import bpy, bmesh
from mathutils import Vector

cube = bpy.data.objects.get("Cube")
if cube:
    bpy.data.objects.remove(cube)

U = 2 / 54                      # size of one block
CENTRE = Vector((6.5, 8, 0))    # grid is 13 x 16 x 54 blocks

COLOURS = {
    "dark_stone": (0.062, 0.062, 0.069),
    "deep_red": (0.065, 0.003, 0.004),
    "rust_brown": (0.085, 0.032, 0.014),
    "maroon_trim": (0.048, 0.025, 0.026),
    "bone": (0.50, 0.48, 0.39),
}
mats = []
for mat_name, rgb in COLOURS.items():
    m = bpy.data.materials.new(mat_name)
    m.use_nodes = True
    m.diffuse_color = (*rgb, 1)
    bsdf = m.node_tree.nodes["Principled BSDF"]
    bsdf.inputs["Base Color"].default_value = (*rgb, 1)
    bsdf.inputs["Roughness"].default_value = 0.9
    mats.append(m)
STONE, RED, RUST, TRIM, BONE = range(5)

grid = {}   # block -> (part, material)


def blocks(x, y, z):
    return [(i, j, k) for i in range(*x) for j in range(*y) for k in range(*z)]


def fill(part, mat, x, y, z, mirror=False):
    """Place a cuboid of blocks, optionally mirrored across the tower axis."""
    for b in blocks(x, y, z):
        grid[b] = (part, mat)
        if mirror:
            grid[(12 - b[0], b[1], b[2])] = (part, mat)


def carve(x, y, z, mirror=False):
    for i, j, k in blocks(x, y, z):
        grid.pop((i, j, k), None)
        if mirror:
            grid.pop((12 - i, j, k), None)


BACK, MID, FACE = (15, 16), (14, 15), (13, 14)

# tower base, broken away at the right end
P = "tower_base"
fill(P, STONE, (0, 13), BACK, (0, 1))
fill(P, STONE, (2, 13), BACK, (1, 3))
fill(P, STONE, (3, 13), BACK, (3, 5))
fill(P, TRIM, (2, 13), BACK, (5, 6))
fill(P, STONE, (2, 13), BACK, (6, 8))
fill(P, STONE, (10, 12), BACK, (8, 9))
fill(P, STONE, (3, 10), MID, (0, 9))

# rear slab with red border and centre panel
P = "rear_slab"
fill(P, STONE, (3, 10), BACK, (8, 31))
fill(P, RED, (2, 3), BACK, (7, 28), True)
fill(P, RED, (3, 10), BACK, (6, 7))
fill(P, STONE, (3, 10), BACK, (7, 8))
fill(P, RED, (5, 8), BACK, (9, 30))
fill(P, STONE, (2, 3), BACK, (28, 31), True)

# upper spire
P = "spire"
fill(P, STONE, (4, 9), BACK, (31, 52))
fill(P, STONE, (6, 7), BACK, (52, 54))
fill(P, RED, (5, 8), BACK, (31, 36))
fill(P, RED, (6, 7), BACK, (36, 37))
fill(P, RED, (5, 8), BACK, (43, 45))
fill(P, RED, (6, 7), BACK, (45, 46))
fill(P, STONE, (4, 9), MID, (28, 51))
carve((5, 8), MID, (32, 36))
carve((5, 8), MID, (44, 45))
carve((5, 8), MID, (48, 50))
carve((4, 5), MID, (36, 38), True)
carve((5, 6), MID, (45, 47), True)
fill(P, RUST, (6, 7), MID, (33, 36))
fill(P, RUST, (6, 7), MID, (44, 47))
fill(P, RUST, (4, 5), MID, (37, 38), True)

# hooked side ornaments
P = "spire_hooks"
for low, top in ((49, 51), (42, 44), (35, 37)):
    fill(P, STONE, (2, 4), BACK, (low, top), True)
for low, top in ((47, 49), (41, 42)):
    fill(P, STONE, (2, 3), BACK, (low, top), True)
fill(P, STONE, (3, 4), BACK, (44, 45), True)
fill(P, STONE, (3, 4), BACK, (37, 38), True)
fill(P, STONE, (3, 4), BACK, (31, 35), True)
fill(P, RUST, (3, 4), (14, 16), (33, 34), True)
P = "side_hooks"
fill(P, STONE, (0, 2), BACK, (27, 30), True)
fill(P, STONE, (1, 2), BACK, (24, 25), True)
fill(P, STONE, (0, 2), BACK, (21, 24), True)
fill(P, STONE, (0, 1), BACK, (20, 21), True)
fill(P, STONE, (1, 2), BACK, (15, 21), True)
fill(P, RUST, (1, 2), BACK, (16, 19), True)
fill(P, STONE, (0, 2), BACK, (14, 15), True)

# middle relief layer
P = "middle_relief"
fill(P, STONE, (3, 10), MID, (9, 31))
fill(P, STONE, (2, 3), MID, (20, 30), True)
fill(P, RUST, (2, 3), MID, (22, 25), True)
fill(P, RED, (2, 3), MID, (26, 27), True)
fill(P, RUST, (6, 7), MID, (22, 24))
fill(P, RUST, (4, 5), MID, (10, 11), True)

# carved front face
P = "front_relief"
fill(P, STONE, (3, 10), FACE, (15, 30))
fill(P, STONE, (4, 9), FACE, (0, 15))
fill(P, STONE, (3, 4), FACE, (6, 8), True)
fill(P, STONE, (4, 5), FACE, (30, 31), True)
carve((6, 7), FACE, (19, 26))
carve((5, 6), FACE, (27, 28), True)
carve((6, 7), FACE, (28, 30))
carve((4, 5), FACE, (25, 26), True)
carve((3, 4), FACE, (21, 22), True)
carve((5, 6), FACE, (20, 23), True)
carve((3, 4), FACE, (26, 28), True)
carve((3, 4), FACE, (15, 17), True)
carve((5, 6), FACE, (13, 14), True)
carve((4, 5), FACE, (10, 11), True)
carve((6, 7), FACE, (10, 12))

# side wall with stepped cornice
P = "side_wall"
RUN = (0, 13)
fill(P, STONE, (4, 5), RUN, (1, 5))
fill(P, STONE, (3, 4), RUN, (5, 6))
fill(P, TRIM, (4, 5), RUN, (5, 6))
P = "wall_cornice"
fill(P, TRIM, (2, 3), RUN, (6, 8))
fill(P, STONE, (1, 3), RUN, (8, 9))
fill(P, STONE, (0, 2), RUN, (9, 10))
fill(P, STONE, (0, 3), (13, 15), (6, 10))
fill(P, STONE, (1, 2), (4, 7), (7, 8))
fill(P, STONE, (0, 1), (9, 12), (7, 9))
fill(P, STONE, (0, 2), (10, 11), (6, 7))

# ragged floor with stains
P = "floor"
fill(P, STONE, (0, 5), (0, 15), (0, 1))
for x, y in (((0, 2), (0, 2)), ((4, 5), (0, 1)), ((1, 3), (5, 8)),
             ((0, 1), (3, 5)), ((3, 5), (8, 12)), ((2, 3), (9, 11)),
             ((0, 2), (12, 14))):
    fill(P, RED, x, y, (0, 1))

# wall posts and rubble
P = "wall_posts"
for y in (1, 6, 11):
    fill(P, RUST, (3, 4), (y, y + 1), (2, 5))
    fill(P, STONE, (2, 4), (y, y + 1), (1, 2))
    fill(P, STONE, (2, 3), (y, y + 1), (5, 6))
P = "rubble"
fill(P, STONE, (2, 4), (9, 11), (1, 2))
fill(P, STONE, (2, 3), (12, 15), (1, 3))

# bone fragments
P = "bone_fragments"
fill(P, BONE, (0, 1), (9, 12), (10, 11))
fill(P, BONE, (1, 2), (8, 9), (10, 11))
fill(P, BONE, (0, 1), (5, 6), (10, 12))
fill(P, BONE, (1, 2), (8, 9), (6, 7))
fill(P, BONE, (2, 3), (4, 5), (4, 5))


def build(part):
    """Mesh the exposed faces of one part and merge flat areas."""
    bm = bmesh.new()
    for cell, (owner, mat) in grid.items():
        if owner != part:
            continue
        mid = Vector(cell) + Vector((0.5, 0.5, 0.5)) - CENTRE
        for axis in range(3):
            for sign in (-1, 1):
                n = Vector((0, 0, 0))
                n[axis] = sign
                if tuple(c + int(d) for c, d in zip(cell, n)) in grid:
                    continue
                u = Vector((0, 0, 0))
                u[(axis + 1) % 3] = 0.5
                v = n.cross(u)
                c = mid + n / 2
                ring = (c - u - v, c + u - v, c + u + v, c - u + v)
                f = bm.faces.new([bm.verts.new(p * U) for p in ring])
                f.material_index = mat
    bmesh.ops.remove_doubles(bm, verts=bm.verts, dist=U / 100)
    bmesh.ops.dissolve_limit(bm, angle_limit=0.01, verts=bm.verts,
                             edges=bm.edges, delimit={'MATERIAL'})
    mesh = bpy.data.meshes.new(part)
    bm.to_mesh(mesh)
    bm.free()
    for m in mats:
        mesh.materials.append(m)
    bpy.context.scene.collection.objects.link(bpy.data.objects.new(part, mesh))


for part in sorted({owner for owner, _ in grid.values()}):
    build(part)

--------------------------------------------------

Set down, exactly as they stand above, the lines starting with the line with "grid.pop((i, j, k), None)" and going on through the line with "fill(P, RUST, (6, 7), MID, (33, 36))", and no others.

        grid.pop((i, j, k), None)
        if mirror:
            grid.pop((12 - i, j, k), None)


BACK, MID, FACE = (15, 16), (14, 15), (13, 14)

# tower base, broken away at the right end
P = "tower_base"
fill(P, STONE, (0, 13), BACK, (0, 1))
fill(P, STONE, (2, 13), BACK, (1, 3))
fill(P, STONE, (3, 13), BACK, (3, 5))
fill(P, TRIM, (2, 13), BACK, (5, 6))
fill(P, STONE, (2, 13), BACK, (6, 8))
fill(P, STONE, (10, 12), BACK, (8, 9))
fill(P, STONE, (3, 10), MID, (0, 9))

# rear slab with red border and centre panel
P = "rear_slab"
fill(P, STONE, (3, 10), BACK, (8, 31))
fill(P, RED, (2, 3), BACK, (7, 28), True)
fill(P, RED, (3, 10), BACK, (6, 7))
fill(P, STONE, (3, 10), BACK, (7, 8))
fill(P, RED, (5, 8), BACK, (9, 30))
fill(P, STONE, (2, 3), BACK, (28, 31), True)

# upper spire
P = "spire"
fill(P, STONE, (4, 9), BACK, (31, 52))
fill(P, STONE, (6, 7), BACK, (52, 54))
fill(P, RED, (5, 8), BACK, (31, 36))
fill(P, RED, (6, 7), BACK, (36, 37))
fill(P, RED, (5, 8), BACK, (43, 45))
fill(P, RED, (6, 7), BACK, (45, 46))
fill(P, STONE, (4, 9), MID, (28, 51))
carve((5, 8), MID, (32, 36))
carve((5, 8), MID, (44, 45))
carve((5, 8), MID, (48, 50))
carve((4, 5), MID, (36, 38), True)
carve((5, 6), MID, (45, 47), True)
fill(P, RUST, (6, 7), MID, (33, 36))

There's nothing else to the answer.